Start of ENTRIES PROVIDED
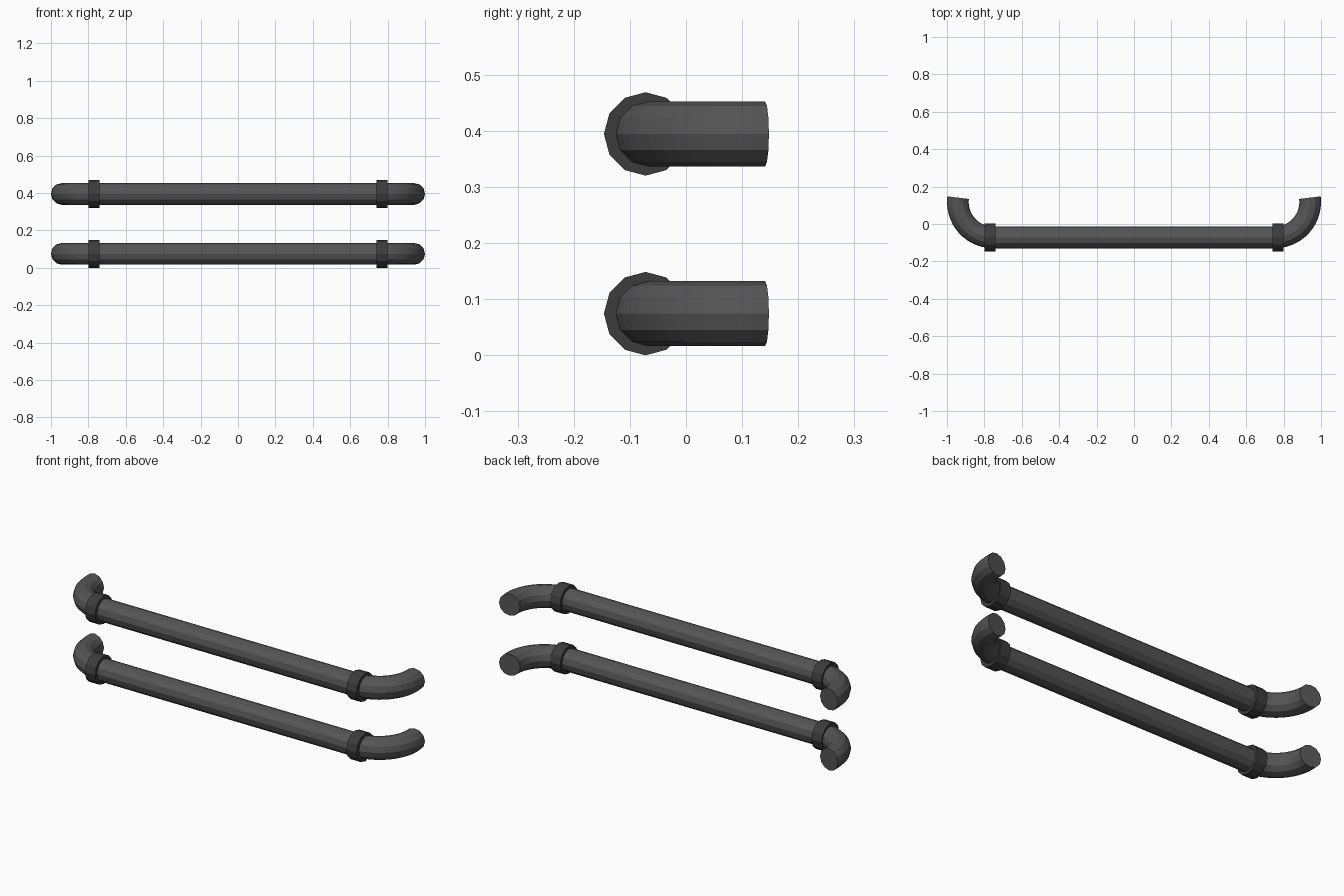
import bpy, bmesh, math
from mathutils import Vector

if "Cube" in bpy.data.objects:
    bpy.data.objects.remove(bpy.data.objects["Cube"])

SIDES = 12
PIPE_R, COLLAR_R = 0.058, 0.0743
BEND_R = 0.19
BAR_Y = -0.072
BEND_X = 1 - BEND_R - PIPE_R
SWEEP = math.pi / 2 + math.asin(0.12)
STEPS = 14


def material(name, value):
    m = bpy.data.materials.new(name)
    m.diffuse_color = (value, value, value, 1)
    m.use_nodes = True
    m.node_tree.nodes["Principled BSDF"].inputs["Base Color"].default_value = m.diffuse_color
    return m


pipe_mat = material("dark_grey", 0.09)
collar_mat = material("darker_grey", 0.045)


def tube(name, path, radius, mat):
    """Sweep a 12-sided section along (point, tangent) pairs lying in a flat plane."""
    bm = bmesh.new()
    up = Vector((0, 0, 1))
    rings = []
    for p, t in path:
        side = t.cross(up)
        rings.append([bm.verts.new(p + radius * (math.cos(a) * side + math.sin(a) * up))
                      for a in (2 * math.pi * i / SIDES for i in range(SIDES))])
    for a, b in zip(rings, rings[1:]):
        for i in range(SIDES):
            j = (i + 1) % SIDES
            bm.faces.new((a[i], a[j], b[j], b[i]))
    bm.faces.new(rings[0])
    bm.faces.new(rings[-1])
    bmesh.ops.recalc_face_normals(bm, faces=bm.faces)
    mesh = bpy.data.meshes.new(name)
    bm.to_mesh(mesh)
    bm.free()
    mesh.materials.append(mat)
    ob = bpy.data.objects.new(name, mesh)
    bpy.context.collection.objects.link(ob)
    return ob


def bar_path(z):
    """Straight run with a bend towards the back at both ends."""
    right = []
    for i in range(STEPS + 1):
        a = SWEEP * i / STEPS
        p = Vector((BEND_X + BEND_R * math.sin(a),
                    BAR_Y + BEND_R * (1 - math.cos(a)), z))
        right.append((p, Vector((math.cos(a), math.sin(a), 0))))
    left = [(Vector((-p.x, p.y, p.z)), Vector((t.x, -t.y, 0)))
            for p, t in reversed(right)]
    return left + right


for label, z in (("lower", 0.0743), ("upper", 0.3945)):
    # Bent pipe
    tube(label + "_pipe", bar_path(z), PIPE_R, pipe_mat)
    # Collars where the bends meet the straight run
    for side, s in (("left", -1), ("right", 1)):
        ends = [(Vector((s * 0.77 + d, BAR_Y, z)), Vector((1, 0, 0))) for d in (-0.03, 0.03)]
        tube(f"{label}_{side}_collar", ends, COLLAR_R, collar_mat)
End of ENTRIES PROVIDED
* WHAT IS BEING ASKED
Pull each line containing the word "SIDES" out of the data above.

* ANSWER BOX
SIDES = 12
                      for a in (2 * math.pi * i / SIDES for i in range(SIDES))])
        for i in range(SIDES):
            j = (i + 1) % SIDES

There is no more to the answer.